Cora is a very creative girl. Do you consider yourself creative? In what ways besides writing do you express your creativity?
I do consider myself creative—art and music have always been interests of mine. I played several instruments when I was in school. Now, living in an apartment in New York City, it’s hard to practice without disturbing all my neighbors. I have studied flamenco dance, drawing, and sculpting in the last few years. Sculpting is definitely a passion of mine.
Did the inspiration to write A Map of the Known World come from something that actually happened to you or someone you know?
My grandmother, Bessie Sandell, passed away about half a year before I decided to write this book. Losing her affected me very deeply, and while the loss of a grandmother isn’t the same as losing a sibling, and my family didn’t undergo the same sort of grieving process as Cora’s, I did want to find a productive and creative way of dealing with and trying to understand my own remorse and grief. Writing and art have always been an outlet for me. So I decided to use my writing to explore my own feelings and in doing so, create a character who uses art to deal with her own emotions.
Cora dreamed of traveling all over the world. Where have you traveled? Where else do you plan to or want to travel to in the future?

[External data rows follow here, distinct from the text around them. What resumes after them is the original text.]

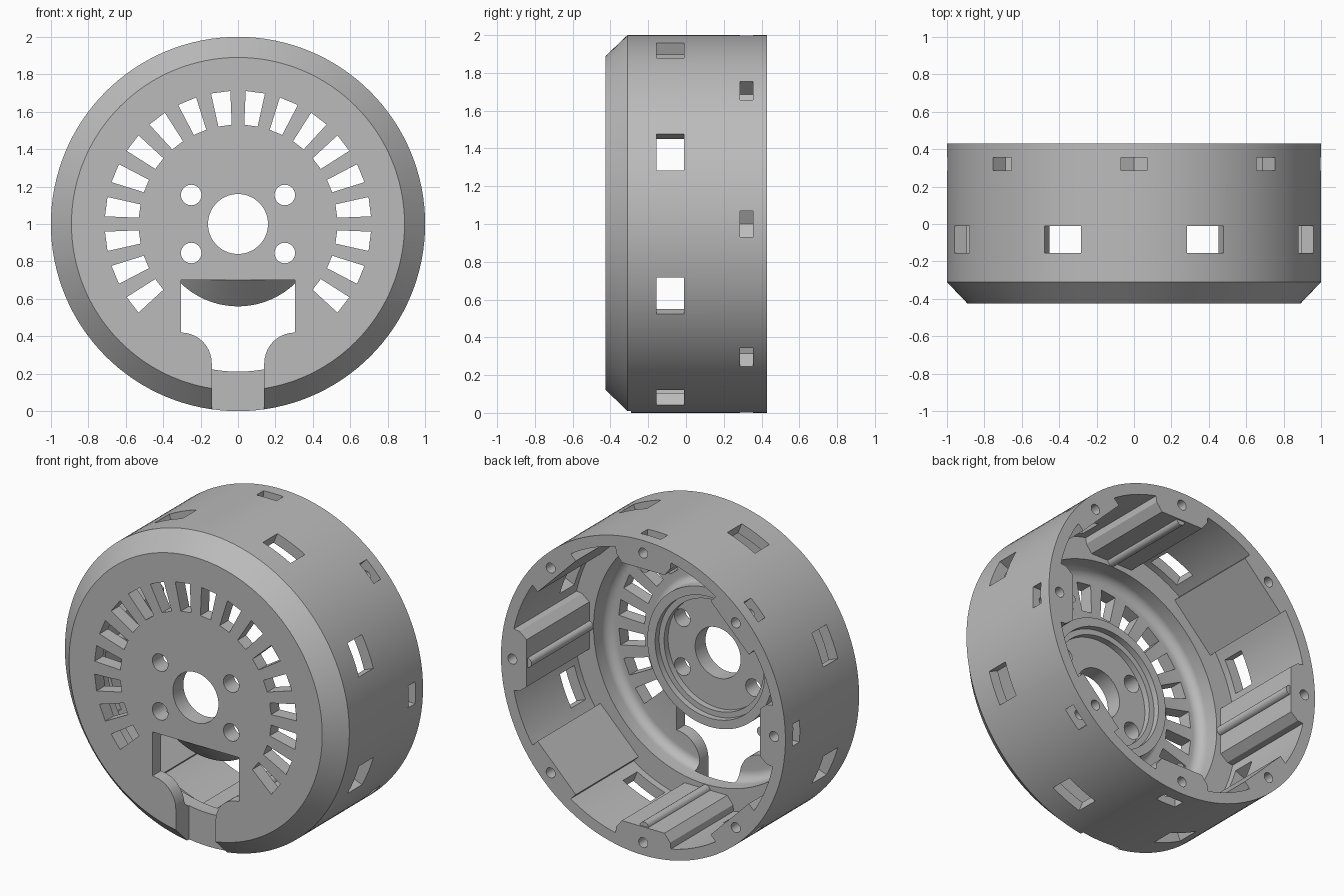
import bpy, bmesh
from math import sin, cos, pi, radians

if "Cube" in bpy.data.objects:
    bpy.data.objects.remove(bpy.data.objects["Cube"])

grey = bpy.data.materials.new("plain_grey")
grey.use_nodes = True
grey.diffuse_color = (0.5, 0.5, 0.5, 1)
grey.node_tree.nodes["Principled BSDF"].inputs["Base Color"].default_value = (0.5, 0.5, 0.5, 1)

BACK, FRONT, LEDGE, FLOOR = 0.43, -0.425, -0.2, -0.34


def finish(bm, name):
    bmesh.ops.recalc_face_normals(bm, faces=bm.faces)
    mesh = bpy.data.meshes.new(name)
    bm.to_mesh(mesh)
    bm.free()
    mesh.materials.append(grey)
    ob = bpy.data.objects.new(name, mesh)
    bpy.context.collection.objects.link(ob)
    return ob


def lathe(name, profile, closed=True, steps=128):
    """Spin (radius, y) points around the y axis at z = 1."""
    bm = bmesh.new()
    rings = []
    for i in range(steps):
        a = 2 * pi * i / steps
        rings.append([bm.verts.new((r * sin(a), y, 1 + r * cos(a))) for r, y in profile])
    n = len(profile)
    for i in range(steps):
        p, q = rings[i], rings[(i + 1) % steps]
        for j in range(n if closed else n - 1):
            k = (j + 1) % n
            bm.faces.new((p[j], p[k], q[k], q[j]))
    if not closed:
        bm.faces.new([r[0] for r in rings])
        bm.faces.new([r[-1] for r in rings])
    return finish(bm, name)


def prism(bm, points, y0, y1, angle=0):
    """Extrude (sideways, radial) points along y, turned clockwise from the top."""
    a = radians(angle)
    loops = [[bm.verts.new((r * sin(a) + t * cos(a), y, 1 + r * cos(a) - t * sin(a)))
              for t, r in points] for y in (y0, y1)]
    n = len(points)
    bm.faces.new(loops[0])
    bm.faces.new(loops[1])
    for i in range(n):
        j = (i + 1) % n
        bm.faces.new((loops[0][i], loops[0][j], loops[1][j], loops[1][i]))


def arc(cx, cy, r, start, end, steps=10):
    return [(cx + r * cos(radians(start + (end - start) * i / steps)),
             cy + r * sin(radians(start + (end - start) * i / steps))) for i in range(steps + 1)]


def circle(cx, cy, r, steps=24):
    return arc(cx, cy, r, 0, 360, steps)[:-1]


def combine(target, tool, operation):
    mod = target.modifiers.new("combine", 'BOOLEAN')
    mod.operation, mod.solver, mod.object = operation, 'EXACT', tool
    bpy.context.view_layer.objects.active = target
    bpy.ops.object.modifier_apply(modifier=mod.name)
    bpy.data.objects.remove(tool)


# Drum shell with bevelled front, stepped wall, dished floor and cupped hub
profile = [(0.16, FRONT), (0.89, FRONT), (1, -0.31), (1, BACK), (0.93, BACK), (0.93, LEDGE), (0.79, LEDGE)]
profile += arc(0.73, -0.28, 0.06, 0, -90)
profile += arc(0.49, -0.29, 0.05, -90, -180)
profile += [(0.44, -0.24), (0.385, -0.24), (0.385, -0.28), (0.35, -0.28), (0.35, -0.32), (0.16, -0.32)]
drum = lathe("drum_housing", profile)

# Mounting pads inside the wall: tall ones on the axes, low ones on the diagonals
bm = bmesh.new()
for angle in range(0, 360, 45):
    if angle % 90 == 0:
        pad = [(-0.2, 0.955), (-0.19, 0.87), (-0.15, 0.82), (0.15, 0.82), (0.19, 0.87), (0.2, 0.955)]
    else:
        pad = [(-0.19, 0.955), (-0.19, 0.86), (0.19, 0.86), (0.19, 0.955)]
    prism(bm, pad, LEDGE - 0.02, BACK, angle)
combine(drum, finish(bm, "pads"), 'UNION')

# Rounded ribs along the tall pads
bm = bmesh.new()
for angle in range(0, 360, 90):
    prism(bm, circle(0, 0.822, 0.03, 16), LEDGE - 0.01, BACK - 0.01, angle)
combine(drum, finish(bm, "ribs"), 'UNION')

# Cable opening in the front, leaving a flared hub behind it
side = [(0.305, -0.3)] + arc(0.305, -0.745, 0.165, 90, 180) + [(0.14, -1.1)]
bm = bmesh.new()
prism(bm, side + [(-x, z) for x, z in reversed(side)], -0.5, -0.29)
opening = finish(bm, "opening_cutter")
flare = lathe("flare", [(0.222, -0.5), (0.44, -0.29), (0.44, -0.26)], closed=False)
combine(opening, flare, 'DIFFERENCE')
combine(drum, opening, 'DIFFERENCE')

# Vents, hub bolt holes, wall windows and nut slots
bm = bmesh.new()
for k in range(9):
    for s in (-1, 1):
        prism(bm, [(-0.036, 0.53), (0.036, 0.53), (0.052, 0.71), (-0.052, 0.71)],
              -0.5, -0.27, s * (7.5 + 15 * k))
for x in (-0.25, 0.25):
    for z in (-0.155, 0.155):
        prism(bm, circle(x, z, 0.055), -0.5, -0.21)
for angle in range(0, 360, 45):
    prism(bm, [(-0.105, 0.85), (0.105, 0.85), (0.105, 1.1), (-0.105, 1.1)], -0.155, -0.01, angle + 22.5)
    prism(bm, [(0, 0.865), (0.07, 0.9), (0.07, 1.1), (-0.07, 1.1), (-0.07, 0.9)], 0.285, 0.355, angle)
combine(drum, finish(bm, "slot_cutter"), 'DIFFERENCE')

# Screw holes in the back rim
bm = bmesh.new()
for angle in range(0, 360, 45):
    prism(bm, circle(0, 0.92, 0.032, 16), 0.2, 0.5, angle)
combine(drum, finish(bm, "screw_cutter"), 'DIFFERENCE')

# Smooth the round walls and keep the edges crisp
bpy.ops.object.select_all(action='DESELECT')
drum.select_set(True)
bpy.context.view_layer.objects.active = drum
bpy.ops.object.shade_smooth_by_angle(angle=radians(25))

I love to travel. I’ve been super lucky and had the opportunity to see lots of amazing places. Some of the countries I’ve spent time in: Spain, France, Portugal, England, Scotland, Ireland, Italy, Czech Republic, Hungary, Canada, Mexico, Israel, Jordan, Egypt, China, Mongolia, Russia, and this winter, my husband and I are planning a trip to India and Bhutan. I can’t wait! Next, I’d love to visit Thailand, Vietnam, and Cambodia someday. Plus, I’d love to go back to some of these countries and spend more time…oh, there are so many places to go!
A Map of the Known World was set in a small town. Did you grow up or live in a small town? If so, did it have the same effect on you that it did on Cora?
I grew up in a smallish or medium-sized town in a very small state. And while I don’t think I felt quite as suffocated as Cora does, I certainly longed to get out and to see and explore more of the world. Now that I’ve been out and about and seen some of the rest of the world, I love my hometown very much.
Cora fell for the "bad boy" Damian. Do you have a soft spot for guys of this nature? Why do you think so many girls are attracted to this type of person?
I definitely have a soft spot for bad boys, especially in movies! I think their appeal is threefold. First, there’s the challenge of breaking through the tough exterior and getting them to reveal their mushy side, and second, there’s the idea of being able to help them reform. Who doesn’t love a good challenge, and who doesn’t love the idea of getting a boy to love you so much, he wants to be a better man, right? And finally, there’s the excitement of the danger the bad boy poses. Oooh…danger is always a draw!
The character Helena became friends with Cora after her so-called best friend ditched her. Have you ever had a similar experience? Why did you feel the need to include someone like Helena in Cora's life?
I didn’t have a similar experience, and my best friend from high school is still one of my best and dearest friends in the world, even though we live on opposite sides of the country now. But, Cora made such a huge transition in her life after losing her brother, and sometimes people grow out of their friends. It can happen at any stage of life, and it seemed natural for Cora to undergo this kind of change, given the monumental change that has happened in her life. Helena seems to me almost like a guide for Cora as she begins to navigate her passions and her new life as a young adult, figuring out what is important to her, who she wants to be, what she wants to do. Helena embodies the strength that Cora needs to find within herself to be the person she is meant to be.
Where did you get the ideas for Cora, Damian, and Nate's artwork?
While I don’t use found objects in my own sculptures (I sculpt in clay and cast in a bronze resin), when found object sculpture is done well, I think it is just about the coolest, most interesting art form. The notion of taking a totally ordinary object that one sees every day and turning its function completely on its head is almost rebellious, and I thought this is something that Damian and Nate, being rebels, would find thoroughly compelling. I also love maps, and I knew I wanted Cora to use maps to express herself and her desire to see the world, so combining the two forms seemed like such an intriguing—and challenging—idea, I couldn’t resist.
Name 3 songs you listened to while writing A Map of the Known World.
I listen to a lot of music while I write, but here are three:
“Busby Berkeley Dreams” by The Magnetic Fields
“River” by Joni Mitchell
“Chinese Translation” by M. Ward
What is your favorite kind of pie? (Yes, I know this is random.)
Key lime. Tart and sweet. Perfection.
What YA book are you most looking forward to reading?
Catching Fire by Suzanne Collins. I LOVED Hunger Games.
What is the best movie you've seen lately?
Up. It’s fabulous.
Anything you'd like to say to the YA blogging community?
I would like to say THANK YOU, to the YA blogging community. You guys are doing something so amazing, and I just feel lucky to be a part of it and to be so supported by it. Thank you, thank you, thank you!
Thanks for the interview, Lisa!